Extracted information:
####

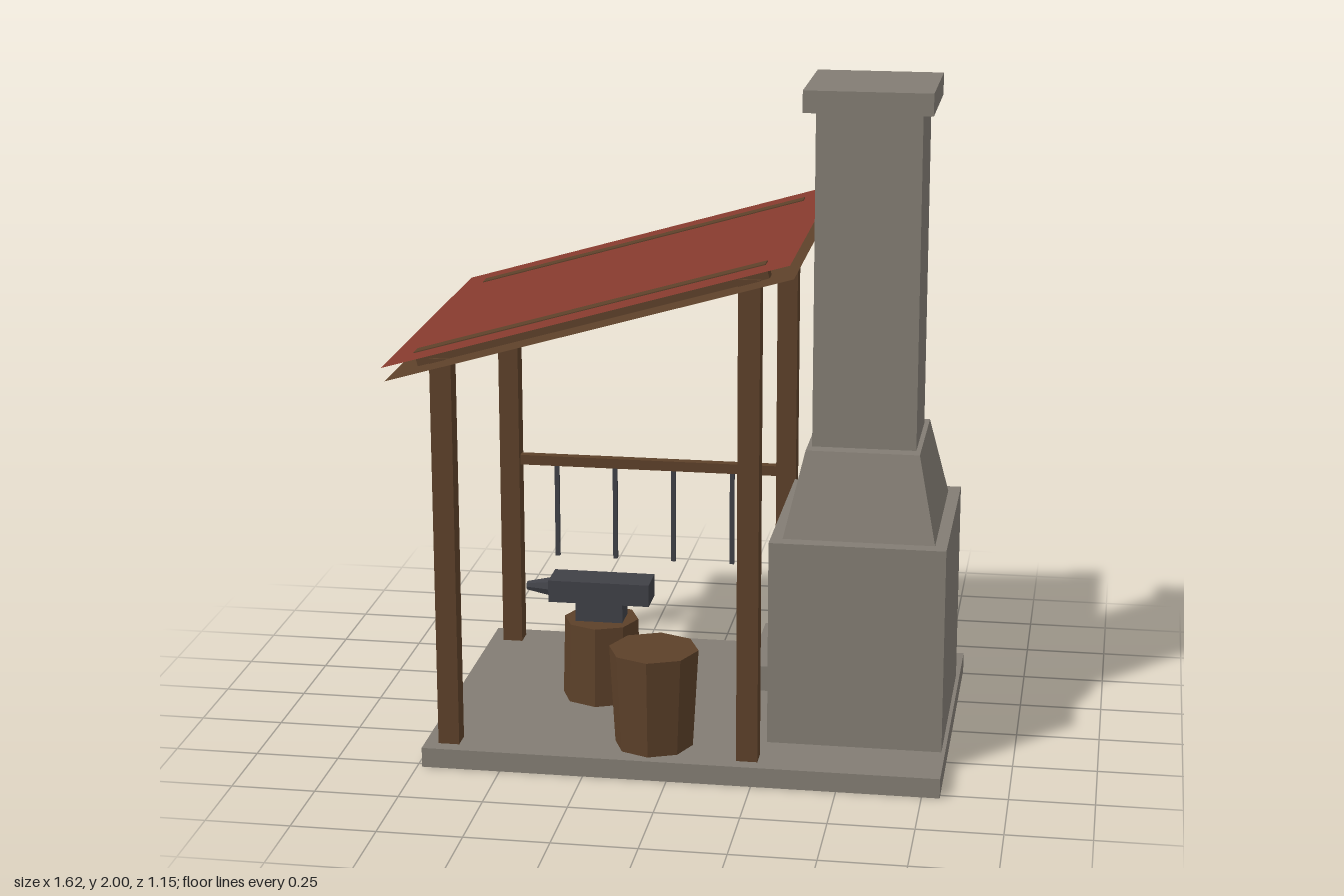
import * as THREE from 'three';

export function createModel() {
  const model = new THREE.Group();
  model.name = 'openSmithy';

  const mat = (name, color, extra = {}) => {
    const m = new THREE.MeshStandardMaterial({ color, flatShading: true, ...extra });
    m.name = name;
    return m;
  };
  const stone = mat('stone', 0x827c73);
  const wood = mat('wood', 0x5c4029, { side: THREE.DoubleSide });
  const roofRed = mat('roofRed', 0x853a2d, { side: THREE.DoubleSide });
  const iron = mat('iron', 0x3f4046);

  const add = (name, geometry, material, x, y, z, parent = model) => {
    const mesh = new THREE.Mesh(geometry, material);
    mesh.name = name;
    mesh.position.set(x, y, z);
    parent.add(mesh);
    return mesh;
  };
  // Box given by its lower and upper limits on each axis
  const box = (name, material, x0, x1, y0, y1, z0, z1, parent = model) =>
    add(name, new THREE.BoxGeometry(x1 - x0, y1 - y0, z1 - z0), material,
      (x0 + x1) / 2, (y0 + y1) / 2, (z0 + z1) / 2, parent);

  // Stone floor
  box('floorSlab', stone, -0.735, 0.803, 0, 0.06, -0.525, 0.523);

  // Forge and chimney
  box('forgeBlock', stone, 0.272, 0.792, 0.06, 0.685, -0.322, 0.32);
  box('forgeLedge', stone, 0.2, 0.272, 0.172, 0.25, -0.19, 0.19);
  const hood = new THREE.BoxGeometry(0.448, 0.25, 0.55);
  const p = hood.attributes.position;
  for (let i = 0; i < p.count; i++) {
    if (p.getY(i) > 0) {
      p.setX(i, p.getX(i) * 0.75);
      p.setZ(i, p.getZ(i) * 0.71);
    }
  }
  hood.computeVertexNormals();
  add('chimneyHood', hood, stone, 0.532, 0.81, 0);
  box('chimneyShaft', stone, 0.378, 0.686, 0.935, 1.935, -0.152, 0.15);
  box('chimneyCap', stone, 0.344, 0.718, 1.935, 2, -0.19, 0.19);

  // Posts: short pair on the right, tall pair beside the forge
  for (const z of [-0.448, 0.448]) {
    box('shortPost', wood, -0.694, -0.631, 0.06, 1.245, z - 0.031, z + 0.031);
    box('tallPost', wood, 0.201, 0.264, 0.06, 1.51, z - 0.031, z + 0.031);
  }

  // Sloping roof: two open sheets with a rafter along each side
  const roof = new THREE.Group();
  roof.name = 'roof';
  roof.position.set(-0.2275, 1.406, -0.002);
  roof.rotation.z = 0.2827;
  model.add(roof);
  const sheet = new THREE.PlaneGeometry(1.22, 1.146).rotateX(-Math.PI / 2);
  add('roofCovering', sheet, roofRed, 0, 0, 0, roof);
  add('roofUnderside', sheet, wood, 0, -0.04, 0, roof);
  for (const z of [-0.449, 0.449]) {
    box('rafter', wood, -0.534, 0.526, -0.0415, 0.003, z - 0.024, z + 0.024, roof);
  }

  // Tool rail at the back with hanging rods
  box('toolRail', wood, -0.631, 0.201, 0.658, 0.69, -0.464, -0.434);
  for (let i = 0; i < 4; i++) {
    const x = -0.514 + i * 0.19;
    box('hangingTool', iron, x - 0.007, x + 0.007, 0.352, 0.66, -0.456, -0.442);
  }

  // Wooden stumps
  add('anvilStump', new THREE.CylinderGeometry(0.115, 0.122, 0.25, 8), wood, -0.287, 0.185, 0);
  add('frontStump', new THREE.CylinderGeometry(0.134, 0.117, 0.3, 8), wood, -0.06, 0.21, 0.376);

  // Anvil
  const anvil = new THREE.Group();
  anvil.name = 'anvil';
  model.add(anvil);
  box('anvilWaist', iron, -0.36, -0.214, 0.31, 0.371, -0.045, 0.045, anvil);
  box('anvilTop', iron, -0.443, -0.13, 0.371, 0.44, -0.055, 0.055, anvil);
  const horn = new THREE.CylinderGeometry(0.014, 0.031, 0.078, 8).rotateZ(Math.PI / 2);
  add('anvilHorn', horn, iron, -0.481, 0.402, 0, anvil);

  return model;
}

####

Work required: Looking at the entries, count the lines where the word "parent" appears, and state the count by itself.

Your response: 4